Horan shows Wright is self-absorbed and prideful. He tends to believe all around him are lucky to be in his presence. Horan introduces Wright’s mother to the story. One finds that Wright owes some of his single-minded arrogance to his hard-shelled, dominating, and indulgent mother. Horan makes one think that Borthwick has some of the steely characteristics of Wright’s mother. It adds credibility to Horan’s fictional history of Borthwick’s strength and her allure to Wright.
Horan shows there is an underlying feeling of noblesse oblige in Wright. Because he thinks so much of himself, Wright sometimes acts generously toward people he feels are less privileged. On the other hand, because Wright considers himself a genius, he fails to pay some subordinates what they are owed.
Wright returns to Chicago to resume his architectural career while Borthwick remains in Europe. Horan suggests Borthwick could not face the press or public because of the shame she felt. Alone in Germany, Borthwick becomes a disciple of Ellen Key, a sixtyish Swedish feminist. Key offers Mamah a job to translate Key’s German and Swedish writings for America. Borthwick remains in Europe until Wright convinces her to return and live with him; in a house he will design and build for them on 39 acres in Wisconsin. The house becomes the famous Taliesin home.
Mamah Bothwick returns to America, lives in the Taliesin home, and recovers a part of the relationship with her children, before she, her children, and four others are murdered.
A black servant (either deranged or driven by social circumstance) sets fire to Taliesen and murders seven people.
Wright is in Chicago working, at the time of the murders.
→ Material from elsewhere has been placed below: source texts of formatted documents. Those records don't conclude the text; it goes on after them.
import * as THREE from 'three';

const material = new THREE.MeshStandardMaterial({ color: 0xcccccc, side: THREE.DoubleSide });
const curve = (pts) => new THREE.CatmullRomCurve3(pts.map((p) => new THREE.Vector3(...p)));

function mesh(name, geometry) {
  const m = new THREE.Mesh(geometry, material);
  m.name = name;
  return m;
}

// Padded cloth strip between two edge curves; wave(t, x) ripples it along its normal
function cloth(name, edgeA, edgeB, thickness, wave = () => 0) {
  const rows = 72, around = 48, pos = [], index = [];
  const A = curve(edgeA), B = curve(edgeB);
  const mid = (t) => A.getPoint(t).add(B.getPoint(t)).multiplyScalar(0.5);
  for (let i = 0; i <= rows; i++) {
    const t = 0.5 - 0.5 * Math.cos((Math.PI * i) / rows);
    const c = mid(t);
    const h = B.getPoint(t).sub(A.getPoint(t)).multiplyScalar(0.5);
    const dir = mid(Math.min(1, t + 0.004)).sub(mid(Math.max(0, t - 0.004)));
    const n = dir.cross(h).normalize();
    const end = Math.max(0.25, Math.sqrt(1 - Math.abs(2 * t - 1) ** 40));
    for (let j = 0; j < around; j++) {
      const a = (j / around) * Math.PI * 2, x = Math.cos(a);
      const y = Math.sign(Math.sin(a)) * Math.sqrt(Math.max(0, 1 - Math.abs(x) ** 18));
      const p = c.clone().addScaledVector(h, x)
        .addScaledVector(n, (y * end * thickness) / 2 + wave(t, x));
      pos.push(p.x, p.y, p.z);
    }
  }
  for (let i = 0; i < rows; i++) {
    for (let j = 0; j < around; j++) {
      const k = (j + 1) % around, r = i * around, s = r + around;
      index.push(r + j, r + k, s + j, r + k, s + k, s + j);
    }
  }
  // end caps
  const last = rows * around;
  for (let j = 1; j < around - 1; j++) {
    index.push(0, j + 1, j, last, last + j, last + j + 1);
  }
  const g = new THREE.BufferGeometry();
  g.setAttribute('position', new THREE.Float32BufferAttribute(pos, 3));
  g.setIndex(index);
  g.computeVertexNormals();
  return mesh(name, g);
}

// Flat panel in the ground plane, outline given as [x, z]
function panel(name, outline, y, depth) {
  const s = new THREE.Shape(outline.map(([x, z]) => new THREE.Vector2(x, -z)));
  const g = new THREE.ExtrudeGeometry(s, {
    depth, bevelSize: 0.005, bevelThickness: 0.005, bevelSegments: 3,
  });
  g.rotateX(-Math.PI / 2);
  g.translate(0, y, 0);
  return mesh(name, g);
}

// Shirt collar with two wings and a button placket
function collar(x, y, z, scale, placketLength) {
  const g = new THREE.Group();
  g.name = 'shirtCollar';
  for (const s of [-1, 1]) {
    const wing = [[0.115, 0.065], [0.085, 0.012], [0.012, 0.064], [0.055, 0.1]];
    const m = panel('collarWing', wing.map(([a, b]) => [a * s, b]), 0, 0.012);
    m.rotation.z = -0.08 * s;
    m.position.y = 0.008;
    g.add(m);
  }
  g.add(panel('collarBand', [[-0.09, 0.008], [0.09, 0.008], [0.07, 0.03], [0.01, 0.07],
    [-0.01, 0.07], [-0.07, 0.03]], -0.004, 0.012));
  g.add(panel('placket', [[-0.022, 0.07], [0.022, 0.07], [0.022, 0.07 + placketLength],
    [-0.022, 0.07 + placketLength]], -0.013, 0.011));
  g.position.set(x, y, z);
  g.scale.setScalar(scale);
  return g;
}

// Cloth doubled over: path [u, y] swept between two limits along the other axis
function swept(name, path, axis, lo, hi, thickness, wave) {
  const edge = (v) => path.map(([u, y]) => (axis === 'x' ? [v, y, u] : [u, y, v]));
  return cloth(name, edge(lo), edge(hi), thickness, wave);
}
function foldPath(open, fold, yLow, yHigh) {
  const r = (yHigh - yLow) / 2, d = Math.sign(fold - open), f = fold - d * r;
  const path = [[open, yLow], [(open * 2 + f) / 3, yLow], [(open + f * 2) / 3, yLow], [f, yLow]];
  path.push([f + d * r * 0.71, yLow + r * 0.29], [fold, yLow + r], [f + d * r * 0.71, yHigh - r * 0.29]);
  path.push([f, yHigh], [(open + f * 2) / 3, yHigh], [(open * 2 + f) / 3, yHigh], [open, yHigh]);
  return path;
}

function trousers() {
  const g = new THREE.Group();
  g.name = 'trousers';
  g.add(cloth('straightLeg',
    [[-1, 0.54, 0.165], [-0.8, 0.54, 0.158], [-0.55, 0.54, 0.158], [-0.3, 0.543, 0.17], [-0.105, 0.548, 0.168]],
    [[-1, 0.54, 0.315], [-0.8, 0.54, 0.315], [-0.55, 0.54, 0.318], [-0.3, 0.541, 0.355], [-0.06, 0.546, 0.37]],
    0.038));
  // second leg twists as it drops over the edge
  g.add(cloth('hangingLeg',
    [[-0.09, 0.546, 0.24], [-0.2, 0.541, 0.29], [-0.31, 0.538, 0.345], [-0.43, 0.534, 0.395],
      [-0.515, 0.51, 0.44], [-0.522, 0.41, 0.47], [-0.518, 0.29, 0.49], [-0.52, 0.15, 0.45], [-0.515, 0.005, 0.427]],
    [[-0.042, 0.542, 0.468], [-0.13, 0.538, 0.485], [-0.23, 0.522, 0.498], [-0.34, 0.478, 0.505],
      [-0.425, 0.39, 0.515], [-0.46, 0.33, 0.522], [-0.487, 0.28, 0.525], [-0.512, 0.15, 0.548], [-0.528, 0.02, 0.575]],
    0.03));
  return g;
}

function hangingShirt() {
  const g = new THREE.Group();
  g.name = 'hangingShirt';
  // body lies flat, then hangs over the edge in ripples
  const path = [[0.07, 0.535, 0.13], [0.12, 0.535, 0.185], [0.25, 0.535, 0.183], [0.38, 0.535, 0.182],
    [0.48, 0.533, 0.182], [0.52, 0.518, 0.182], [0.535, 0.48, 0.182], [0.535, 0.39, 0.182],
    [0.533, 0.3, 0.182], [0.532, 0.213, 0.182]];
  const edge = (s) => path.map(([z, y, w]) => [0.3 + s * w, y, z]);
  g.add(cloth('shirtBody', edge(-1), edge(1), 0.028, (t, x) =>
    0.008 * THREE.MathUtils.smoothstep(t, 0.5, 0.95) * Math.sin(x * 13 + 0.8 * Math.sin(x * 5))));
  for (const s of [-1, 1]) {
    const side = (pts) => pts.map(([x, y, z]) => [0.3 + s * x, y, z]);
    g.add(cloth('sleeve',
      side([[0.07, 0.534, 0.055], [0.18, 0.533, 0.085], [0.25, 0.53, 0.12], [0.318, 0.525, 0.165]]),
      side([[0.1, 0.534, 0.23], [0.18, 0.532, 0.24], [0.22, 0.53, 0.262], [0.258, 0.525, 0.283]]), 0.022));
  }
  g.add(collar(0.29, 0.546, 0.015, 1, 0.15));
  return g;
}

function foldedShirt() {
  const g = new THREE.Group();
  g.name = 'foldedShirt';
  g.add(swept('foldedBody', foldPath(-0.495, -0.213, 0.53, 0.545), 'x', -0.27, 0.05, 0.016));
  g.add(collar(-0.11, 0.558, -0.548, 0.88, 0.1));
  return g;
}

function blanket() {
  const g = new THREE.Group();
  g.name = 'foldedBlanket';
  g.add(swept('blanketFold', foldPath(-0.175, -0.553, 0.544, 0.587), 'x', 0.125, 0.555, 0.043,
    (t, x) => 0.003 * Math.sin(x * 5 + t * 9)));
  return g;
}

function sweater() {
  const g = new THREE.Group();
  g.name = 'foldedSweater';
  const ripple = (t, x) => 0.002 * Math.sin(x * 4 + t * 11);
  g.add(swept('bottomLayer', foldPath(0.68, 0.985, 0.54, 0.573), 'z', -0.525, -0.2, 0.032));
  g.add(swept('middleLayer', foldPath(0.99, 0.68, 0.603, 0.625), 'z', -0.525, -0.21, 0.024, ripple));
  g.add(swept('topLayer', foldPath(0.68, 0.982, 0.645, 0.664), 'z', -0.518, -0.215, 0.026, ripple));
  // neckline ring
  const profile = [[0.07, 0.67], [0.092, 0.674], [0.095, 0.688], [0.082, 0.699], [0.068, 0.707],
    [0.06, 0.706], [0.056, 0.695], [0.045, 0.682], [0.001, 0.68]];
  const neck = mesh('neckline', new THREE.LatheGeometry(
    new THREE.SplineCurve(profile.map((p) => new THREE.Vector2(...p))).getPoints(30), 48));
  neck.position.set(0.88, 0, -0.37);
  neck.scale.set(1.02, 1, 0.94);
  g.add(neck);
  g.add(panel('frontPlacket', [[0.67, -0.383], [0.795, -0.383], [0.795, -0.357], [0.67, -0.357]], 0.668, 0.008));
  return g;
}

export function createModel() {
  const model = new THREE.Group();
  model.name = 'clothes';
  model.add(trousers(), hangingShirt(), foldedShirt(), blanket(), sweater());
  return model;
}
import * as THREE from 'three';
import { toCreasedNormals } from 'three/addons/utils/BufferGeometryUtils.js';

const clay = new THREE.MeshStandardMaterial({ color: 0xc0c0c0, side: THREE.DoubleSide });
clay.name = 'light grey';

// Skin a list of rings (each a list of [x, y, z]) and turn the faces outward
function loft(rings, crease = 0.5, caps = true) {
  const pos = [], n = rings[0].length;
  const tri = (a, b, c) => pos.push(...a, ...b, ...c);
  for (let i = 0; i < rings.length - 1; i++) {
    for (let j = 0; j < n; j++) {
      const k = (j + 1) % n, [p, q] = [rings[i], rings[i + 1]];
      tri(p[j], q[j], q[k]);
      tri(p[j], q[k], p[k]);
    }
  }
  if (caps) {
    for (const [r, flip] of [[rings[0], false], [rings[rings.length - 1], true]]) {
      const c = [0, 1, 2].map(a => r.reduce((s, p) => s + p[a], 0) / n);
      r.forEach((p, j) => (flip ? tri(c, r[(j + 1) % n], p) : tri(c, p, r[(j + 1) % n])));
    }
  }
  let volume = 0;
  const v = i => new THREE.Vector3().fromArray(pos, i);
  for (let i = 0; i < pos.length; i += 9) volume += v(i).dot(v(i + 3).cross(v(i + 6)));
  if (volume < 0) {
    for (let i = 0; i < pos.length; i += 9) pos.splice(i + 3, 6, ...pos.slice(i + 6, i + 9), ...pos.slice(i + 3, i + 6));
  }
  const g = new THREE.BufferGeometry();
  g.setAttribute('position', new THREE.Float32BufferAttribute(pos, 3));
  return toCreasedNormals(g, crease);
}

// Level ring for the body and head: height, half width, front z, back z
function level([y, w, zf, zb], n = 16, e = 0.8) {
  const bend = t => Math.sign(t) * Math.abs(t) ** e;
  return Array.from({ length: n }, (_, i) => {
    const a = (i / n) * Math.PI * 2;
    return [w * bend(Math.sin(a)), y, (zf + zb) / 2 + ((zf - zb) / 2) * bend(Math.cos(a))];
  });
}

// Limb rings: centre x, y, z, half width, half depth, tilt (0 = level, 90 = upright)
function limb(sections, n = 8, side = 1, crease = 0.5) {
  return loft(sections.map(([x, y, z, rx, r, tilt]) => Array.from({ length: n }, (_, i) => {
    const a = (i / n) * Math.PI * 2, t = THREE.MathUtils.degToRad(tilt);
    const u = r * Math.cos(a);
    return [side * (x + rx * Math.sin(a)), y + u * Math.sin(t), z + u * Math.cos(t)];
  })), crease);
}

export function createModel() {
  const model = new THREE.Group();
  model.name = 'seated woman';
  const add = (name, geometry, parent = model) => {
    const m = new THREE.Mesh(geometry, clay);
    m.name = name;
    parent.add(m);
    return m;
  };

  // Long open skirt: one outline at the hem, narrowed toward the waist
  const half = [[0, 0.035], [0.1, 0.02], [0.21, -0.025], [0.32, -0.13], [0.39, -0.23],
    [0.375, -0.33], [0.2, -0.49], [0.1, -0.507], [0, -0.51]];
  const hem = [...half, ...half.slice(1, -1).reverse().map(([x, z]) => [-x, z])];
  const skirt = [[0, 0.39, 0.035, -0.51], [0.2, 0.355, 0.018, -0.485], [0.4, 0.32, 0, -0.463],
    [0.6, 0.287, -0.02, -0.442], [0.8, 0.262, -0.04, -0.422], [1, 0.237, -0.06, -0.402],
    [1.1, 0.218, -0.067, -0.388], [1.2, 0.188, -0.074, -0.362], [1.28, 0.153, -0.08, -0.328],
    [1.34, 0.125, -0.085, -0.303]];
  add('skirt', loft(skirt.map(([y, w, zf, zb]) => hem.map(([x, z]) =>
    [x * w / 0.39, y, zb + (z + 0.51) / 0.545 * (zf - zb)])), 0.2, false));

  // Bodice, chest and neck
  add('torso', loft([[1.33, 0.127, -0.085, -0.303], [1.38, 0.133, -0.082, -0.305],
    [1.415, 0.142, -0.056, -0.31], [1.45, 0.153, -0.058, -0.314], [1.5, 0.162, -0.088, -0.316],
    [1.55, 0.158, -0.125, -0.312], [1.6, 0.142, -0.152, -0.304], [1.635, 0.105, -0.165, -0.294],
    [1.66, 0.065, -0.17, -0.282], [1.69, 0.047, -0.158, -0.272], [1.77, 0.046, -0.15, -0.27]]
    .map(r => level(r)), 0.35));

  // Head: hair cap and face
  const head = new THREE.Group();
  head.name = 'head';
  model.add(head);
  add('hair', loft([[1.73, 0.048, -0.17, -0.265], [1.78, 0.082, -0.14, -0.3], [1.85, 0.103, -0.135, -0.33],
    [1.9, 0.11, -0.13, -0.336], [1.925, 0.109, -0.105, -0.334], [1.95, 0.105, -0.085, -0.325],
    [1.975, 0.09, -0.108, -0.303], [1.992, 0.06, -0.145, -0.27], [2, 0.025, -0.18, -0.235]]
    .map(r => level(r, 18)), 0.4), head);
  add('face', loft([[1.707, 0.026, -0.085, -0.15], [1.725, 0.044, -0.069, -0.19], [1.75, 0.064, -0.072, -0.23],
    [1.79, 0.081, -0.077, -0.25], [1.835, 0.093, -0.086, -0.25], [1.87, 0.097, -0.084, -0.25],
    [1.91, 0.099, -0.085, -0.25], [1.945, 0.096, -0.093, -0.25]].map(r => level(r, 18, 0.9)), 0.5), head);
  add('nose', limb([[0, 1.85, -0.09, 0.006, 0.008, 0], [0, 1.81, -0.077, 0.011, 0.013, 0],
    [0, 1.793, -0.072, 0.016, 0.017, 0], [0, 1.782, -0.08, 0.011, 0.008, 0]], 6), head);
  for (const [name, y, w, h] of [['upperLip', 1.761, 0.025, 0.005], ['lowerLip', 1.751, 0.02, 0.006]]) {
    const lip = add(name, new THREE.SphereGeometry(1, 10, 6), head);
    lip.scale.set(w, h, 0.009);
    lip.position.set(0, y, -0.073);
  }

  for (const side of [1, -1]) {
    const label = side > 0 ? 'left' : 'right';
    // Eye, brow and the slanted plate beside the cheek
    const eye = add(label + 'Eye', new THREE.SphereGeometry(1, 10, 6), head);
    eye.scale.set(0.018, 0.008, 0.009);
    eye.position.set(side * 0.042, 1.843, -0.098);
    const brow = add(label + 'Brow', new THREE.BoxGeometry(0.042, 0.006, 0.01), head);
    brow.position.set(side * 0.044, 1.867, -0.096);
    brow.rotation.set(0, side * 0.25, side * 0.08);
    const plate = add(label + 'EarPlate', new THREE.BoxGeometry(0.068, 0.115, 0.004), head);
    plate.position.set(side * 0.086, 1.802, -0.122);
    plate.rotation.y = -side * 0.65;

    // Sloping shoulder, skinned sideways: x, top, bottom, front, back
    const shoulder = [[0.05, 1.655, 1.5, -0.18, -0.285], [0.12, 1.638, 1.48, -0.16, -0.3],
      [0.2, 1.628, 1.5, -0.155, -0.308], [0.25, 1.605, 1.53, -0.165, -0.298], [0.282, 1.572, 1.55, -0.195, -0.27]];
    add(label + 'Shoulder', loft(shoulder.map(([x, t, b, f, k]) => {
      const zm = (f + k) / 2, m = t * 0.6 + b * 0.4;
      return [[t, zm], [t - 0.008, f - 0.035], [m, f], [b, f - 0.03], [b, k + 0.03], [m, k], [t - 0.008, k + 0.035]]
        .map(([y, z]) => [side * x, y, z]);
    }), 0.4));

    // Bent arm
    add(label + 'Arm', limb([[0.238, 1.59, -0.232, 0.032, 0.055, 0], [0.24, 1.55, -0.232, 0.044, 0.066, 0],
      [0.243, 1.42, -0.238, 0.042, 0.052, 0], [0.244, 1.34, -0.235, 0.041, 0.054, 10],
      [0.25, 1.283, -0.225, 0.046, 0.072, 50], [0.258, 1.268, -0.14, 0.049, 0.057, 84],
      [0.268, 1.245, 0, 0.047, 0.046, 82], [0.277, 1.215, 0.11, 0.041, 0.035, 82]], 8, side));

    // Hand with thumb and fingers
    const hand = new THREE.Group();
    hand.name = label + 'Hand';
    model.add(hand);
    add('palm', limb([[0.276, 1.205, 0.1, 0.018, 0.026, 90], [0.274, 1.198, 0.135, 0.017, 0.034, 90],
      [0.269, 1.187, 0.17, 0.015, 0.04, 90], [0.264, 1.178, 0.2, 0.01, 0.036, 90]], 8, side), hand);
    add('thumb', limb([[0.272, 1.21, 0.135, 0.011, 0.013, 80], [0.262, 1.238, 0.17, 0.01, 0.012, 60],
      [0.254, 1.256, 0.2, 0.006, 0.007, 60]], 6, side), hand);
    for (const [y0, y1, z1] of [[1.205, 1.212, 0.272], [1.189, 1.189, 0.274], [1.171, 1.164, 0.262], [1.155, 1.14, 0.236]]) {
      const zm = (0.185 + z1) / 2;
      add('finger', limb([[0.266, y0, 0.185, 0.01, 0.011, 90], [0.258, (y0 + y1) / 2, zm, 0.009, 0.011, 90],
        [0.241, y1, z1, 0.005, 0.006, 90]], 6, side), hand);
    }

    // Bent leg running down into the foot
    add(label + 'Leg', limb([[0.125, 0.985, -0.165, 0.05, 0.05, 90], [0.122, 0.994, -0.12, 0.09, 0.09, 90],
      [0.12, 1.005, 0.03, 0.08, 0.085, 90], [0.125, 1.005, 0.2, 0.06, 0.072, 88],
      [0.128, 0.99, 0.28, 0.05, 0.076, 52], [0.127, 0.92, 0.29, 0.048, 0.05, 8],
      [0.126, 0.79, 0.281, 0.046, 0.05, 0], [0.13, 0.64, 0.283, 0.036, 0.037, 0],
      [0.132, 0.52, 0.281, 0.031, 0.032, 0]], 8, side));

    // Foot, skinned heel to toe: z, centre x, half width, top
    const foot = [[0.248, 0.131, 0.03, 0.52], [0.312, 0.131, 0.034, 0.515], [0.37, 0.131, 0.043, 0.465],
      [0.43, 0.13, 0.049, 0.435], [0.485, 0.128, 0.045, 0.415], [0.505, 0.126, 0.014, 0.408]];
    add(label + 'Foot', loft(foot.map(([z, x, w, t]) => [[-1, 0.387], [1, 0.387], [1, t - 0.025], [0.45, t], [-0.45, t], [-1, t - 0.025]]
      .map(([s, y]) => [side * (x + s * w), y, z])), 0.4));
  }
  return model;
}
He returns as soon as he hears of the fire.
Wright builds a coffin for Mamah, and buries her on the Taliesin property.
He rebuilds Taliesin and goes on to become (some say) the greatest architect of the twentieth century.
In the wake of Wright’s life, there is one murdered mistress, two murdered children, four murdered employees, three wives, nine children, 1,000+ architectural designs, and over 500 unique buildings. Horan’s book makes one wonder about what is gained and lost in a long life.